Saturday, April 8, 2017

The Times They Are A Changin' for sure...

Yes, as Bob Dylan sings (YouTube) in 1964, The Times They Are A-Changin'. They certainly have changed for Bob from the time in 1959 when he witnessed Buddy Holly and other performers (along with me and hundreds of area youth) before "the music died" to today as a Nobel Prize winner of literature. His prophetic song, about change hits home today....
...from Dylan's music web site (link HERE):
Come senators, congressmen/Please heed the call/Don't stand in the doorway/Don't block up the hall/For he that gets hurt/Will be he who has stalled/There's the battle outside raging/It'll soon shake your windows and rattle your walls/For the times they are a-changing
Funny thing about time, it does change. And yet some things never seem to change.

Originally published on Zenith City Online , June 2014
I'm not receiving any Nobel prizes and my changes are pretty tame. But change is ahead here on my blog too. I'll be writing the same type of stories, recollections and political commentary here as the spirit hits me... but I also will be including the archives of my posts from Zenith City Online beginning in May.

ZCO's creator is Tony Dierckins who is also the original publisher of my book, Cooler Near the Lake. Tony has been a creative force here in the Duluth and surrounding area as he traverses the changing publishing field. We're lucky also to have him preserve our area history on his site and enjoy his books that do the same.  He's a good friend and we share the love of local history.

Tony is changing things up a bit on his web site, Zenith City Online, and will no longer be including posts such as mine on that site. He's encouraging me to include my posts from the ZCO archives here on my blog to preserve their online access.
Published on Zenith City Online in March, 2014

So... beginning sometime in May, I'll be working on incorporating those archived posts and, of course, adding more to my recollections about growing up in the Duluth area, especially Duluth's West End.

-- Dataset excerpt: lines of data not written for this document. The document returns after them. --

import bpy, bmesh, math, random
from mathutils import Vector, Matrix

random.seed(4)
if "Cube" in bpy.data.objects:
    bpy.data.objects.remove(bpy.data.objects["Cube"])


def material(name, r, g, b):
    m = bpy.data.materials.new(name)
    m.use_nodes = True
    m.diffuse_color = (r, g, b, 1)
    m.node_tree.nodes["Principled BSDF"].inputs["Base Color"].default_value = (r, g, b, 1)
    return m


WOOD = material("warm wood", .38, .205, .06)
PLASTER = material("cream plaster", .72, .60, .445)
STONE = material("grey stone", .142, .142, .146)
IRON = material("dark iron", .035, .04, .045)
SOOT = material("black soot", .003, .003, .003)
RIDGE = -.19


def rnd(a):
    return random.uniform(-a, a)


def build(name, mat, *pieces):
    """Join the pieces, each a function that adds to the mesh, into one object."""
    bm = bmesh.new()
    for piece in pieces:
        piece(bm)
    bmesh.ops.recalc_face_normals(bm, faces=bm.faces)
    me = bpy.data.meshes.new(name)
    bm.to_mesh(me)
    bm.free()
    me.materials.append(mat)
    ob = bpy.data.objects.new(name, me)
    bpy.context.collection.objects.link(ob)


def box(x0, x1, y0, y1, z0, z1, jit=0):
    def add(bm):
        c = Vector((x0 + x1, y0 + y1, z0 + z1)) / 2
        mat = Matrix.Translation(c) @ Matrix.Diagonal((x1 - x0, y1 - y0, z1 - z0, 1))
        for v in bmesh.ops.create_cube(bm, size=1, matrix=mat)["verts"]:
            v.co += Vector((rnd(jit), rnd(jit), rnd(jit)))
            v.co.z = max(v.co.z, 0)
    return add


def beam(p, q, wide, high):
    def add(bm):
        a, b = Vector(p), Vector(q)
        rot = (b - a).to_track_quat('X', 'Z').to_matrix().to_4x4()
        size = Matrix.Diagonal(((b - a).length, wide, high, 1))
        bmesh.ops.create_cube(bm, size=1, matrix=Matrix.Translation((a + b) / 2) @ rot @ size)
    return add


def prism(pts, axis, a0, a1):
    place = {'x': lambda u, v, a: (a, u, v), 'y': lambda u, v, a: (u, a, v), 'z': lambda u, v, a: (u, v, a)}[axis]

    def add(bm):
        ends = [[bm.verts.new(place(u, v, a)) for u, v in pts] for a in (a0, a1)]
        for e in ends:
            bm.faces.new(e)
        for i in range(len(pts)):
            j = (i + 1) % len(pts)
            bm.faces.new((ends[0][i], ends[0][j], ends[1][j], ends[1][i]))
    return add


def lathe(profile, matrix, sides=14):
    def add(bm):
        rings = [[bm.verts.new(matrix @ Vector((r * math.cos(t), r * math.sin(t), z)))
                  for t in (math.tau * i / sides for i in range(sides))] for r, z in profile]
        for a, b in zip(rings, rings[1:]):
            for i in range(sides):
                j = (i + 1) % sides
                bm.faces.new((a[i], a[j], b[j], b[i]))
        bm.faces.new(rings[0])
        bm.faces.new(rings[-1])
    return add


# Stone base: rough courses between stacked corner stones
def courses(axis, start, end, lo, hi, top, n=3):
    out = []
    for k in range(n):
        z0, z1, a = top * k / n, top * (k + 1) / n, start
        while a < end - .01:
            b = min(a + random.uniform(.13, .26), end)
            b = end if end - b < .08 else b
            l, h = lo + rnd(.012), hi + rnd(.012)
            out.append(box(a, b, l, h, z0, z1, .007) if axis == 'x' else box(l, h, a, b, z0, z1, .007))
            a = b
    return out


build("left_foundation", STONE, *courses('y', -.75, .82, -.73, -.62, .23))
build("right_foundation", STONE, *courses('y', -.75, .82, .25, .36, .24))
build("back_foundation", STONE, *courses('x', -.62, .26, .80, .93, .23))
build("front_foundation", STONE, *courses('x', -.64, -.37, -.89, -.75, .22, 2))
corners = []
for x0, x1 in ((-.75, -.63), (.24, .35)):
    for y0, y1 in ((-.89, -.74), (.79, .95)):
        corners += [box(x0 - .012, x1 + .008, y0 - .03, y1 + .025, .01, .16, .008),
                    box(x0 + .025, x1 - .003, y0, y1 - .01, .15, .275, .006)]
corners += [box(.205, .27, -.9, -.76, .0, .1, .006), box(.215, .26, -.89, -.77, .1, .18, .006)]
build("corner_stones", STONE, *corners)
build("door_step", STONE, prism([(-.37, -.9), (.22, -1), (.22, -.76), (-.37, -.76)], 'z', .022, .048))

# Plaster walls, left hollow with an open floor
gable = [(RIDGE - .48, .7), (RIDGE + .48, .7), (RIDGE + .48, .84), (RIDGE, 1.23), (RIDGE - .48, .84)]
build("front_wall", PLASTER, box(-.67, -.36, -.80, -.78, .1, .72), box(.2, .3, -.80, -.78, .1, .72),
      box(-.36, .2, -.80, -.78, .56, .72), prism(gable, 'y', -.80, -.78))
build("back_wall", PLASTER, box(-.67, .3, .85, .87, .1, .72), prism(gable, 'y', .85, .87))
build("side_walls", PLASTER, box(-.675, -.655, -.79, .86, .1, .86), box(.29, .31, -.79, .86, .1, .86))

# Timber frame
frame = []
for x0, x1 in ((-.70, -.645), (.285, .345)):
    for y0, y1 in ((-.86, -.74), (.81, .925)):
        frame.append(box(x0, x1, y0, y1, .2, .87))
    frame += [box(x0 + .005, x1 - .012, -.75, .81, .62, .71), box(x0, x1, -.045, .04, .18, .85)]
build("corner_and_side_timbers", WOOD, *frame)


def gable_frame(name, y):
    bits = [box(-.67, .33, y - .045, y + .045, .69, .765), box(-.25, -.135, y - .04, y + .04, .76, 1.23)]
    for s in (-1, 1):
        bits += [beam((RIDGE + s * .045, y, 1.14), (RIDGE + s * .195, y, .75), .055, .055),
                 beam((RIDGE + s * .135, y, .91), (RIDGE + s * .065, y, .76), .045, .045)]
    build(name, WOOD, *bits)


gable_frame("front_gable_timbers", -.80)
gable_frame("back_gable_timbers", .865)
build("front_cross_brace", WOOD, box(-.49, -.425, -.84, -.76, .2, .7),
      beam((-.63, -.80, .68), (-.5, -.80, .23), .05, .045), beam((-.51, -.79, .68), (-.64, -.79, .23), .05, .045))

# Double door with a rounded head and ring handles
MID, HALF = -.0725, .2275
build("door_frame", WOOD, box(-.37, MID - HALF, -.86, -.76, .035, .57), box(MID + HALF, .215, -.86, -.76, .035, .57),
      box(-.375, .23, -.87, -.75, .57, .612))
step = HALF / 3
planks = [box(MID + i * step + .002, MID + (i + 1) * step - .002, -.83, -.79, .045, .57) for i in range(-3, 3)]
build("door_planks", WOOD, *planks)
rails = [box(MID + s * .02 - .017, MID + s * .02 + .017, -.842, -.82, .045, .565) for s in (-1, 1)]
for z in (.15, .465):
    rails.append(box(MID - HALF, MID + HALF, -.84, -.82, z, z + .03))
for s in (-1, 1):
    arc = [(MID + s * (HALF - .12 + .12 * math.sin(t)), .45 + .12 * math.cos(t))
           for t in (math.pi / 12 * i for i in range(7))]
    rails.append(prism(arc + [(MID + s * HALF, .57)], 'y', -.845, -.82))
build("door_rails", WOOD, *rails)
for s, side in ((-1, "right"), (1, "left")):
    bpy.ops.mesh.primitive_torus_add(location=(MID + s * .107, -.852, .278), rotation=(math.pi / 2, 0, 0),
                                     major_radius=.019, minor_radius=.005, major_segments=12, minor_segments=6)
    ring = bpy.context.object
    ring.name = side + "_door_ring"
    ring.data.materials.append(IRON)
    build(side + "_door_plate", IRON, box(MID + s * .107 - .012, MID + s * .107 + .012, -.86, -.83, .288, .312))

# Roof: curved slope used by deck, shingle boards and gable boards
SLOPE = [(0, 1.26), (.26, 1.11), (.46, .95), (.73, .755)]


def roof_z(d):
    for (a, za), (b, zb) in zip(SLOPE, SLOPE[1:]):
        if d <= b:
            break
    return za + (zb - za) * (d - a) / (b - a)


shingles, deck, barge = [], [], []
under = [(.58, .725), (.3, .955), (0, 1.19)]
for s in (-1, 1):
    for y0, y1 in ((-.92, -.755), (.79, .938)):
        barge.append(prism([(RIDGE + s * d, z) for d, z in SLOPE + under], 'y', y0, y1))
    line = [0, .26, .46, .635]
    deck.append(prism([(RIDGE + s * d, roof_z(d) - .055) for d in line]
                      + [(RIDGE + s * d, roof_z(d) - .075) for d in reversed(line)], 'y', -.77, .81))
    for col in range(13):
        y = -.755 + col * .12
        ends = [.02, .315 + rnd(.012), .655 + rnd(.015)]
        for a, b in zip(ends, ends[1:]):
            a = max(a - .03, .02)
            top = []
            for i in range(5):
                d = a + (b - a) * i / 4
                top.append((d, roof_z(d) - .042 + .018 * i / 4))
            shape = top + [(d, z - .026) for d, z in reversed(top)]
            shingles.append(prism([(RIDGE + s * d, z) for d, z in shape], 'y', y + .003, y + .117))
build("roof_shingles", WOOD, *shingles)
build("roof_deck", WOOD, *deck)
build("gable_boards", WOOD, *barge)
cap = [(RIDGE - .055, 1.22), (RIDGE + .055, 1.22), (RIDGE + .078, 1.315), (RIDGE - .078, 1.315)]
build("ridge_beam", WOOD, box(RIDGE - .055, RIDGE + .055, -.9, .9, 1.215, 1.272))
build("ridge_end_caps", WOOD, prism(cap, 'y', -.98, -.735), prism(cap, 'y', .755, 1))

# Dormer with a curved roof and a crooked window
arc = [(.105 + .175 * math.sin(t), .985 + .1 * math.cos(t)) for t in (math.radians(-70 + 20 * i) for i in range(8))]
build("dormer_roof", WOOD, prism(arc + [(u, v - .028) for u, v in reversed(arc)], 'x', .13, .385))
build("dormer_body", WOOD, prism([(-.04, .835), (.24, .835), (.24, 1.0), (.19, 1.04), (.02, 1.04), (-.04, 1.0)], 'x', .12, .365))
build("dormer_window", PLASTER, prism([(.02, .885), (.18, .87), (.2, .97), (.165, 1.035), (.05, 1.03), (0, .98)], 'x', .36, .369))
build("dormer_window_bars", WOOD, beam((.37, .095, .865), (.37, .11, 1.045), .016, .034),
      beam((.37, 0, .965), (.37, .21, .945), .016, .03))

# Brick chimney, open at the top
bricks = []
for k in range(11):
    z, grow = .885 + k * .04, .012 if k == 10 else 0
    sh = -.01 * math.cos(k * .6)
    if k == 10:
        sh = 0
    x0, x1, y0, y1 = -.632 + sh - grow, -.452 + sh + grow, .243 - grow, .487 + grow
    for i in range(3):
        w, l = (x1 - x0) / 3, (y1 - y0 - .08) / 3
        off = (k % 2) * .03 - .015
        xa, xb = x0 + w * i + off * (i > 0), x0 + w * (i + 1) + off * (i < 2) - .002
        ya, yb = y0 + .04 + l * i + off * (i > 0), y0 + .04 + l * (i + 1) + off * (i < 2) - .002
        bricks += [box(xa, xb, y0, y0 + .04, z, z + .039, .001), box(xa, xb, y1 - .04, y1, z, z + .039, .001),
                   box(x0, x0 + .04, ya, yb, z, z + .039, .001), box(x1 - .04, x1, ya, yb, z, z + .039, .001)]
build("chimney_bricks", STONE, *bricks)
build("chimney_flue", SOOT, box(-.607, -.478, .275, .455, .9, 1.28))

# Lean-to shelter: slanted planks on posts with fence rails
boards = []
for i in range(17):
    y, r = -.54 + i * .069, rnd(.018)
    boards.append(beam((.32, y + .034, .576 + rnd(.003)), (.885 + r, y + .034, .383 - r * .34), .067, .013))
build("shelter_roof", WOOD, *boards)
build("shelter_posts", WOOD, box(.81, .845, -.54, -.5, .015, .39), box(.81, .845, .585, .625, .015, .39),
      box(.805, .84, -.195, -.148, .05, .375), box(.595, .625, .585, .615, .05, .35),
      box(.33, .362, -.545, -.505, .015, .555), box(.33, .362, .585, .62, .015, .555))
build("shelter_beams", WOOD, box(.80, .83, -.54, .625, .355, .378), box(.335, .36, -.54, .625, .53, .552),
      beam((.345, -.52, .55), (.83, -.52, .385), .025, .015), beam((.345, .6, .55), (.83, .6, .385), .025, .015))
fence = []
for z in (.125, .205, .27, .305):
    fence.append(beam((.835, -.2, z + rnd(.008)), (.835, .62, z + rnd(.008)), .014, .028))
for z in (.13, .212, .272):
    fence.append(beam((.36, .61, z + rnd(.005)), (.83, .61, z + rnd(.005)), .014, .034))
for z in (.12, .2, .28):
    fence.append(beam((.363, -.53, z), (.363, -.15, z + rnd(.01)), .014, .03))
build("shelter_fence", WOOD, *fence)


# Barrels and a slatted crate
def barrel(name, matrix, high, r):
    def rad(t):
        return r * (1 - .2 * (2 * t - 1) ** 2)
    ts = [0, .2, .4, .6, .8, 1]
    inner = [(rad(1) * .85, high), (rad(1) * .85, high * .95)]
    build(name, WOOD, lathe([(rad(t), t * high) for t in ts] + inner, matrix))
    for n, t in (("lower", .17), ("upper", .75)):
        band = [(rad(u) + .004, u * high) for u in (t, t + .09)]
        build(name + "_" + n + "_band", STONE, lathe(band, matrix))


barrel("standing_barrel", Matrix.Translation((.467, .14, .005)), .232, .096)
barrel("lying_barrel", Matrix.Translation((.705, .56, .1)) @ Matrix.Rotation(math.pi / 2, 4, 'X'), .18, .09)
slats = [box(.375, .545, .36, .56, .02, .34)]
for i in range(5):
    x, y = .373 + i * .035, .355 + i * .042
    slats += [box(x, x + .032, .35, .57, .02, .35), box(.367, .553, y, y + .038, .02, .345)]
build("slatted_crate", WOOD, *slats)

Right now, I'm working on a piece about WWI as I recall my father's part one hundred years ago. That's coming up soon right here on my blog. But also stay tuned as I utilize many stories about growing up in Duluth from my writings on ZCO.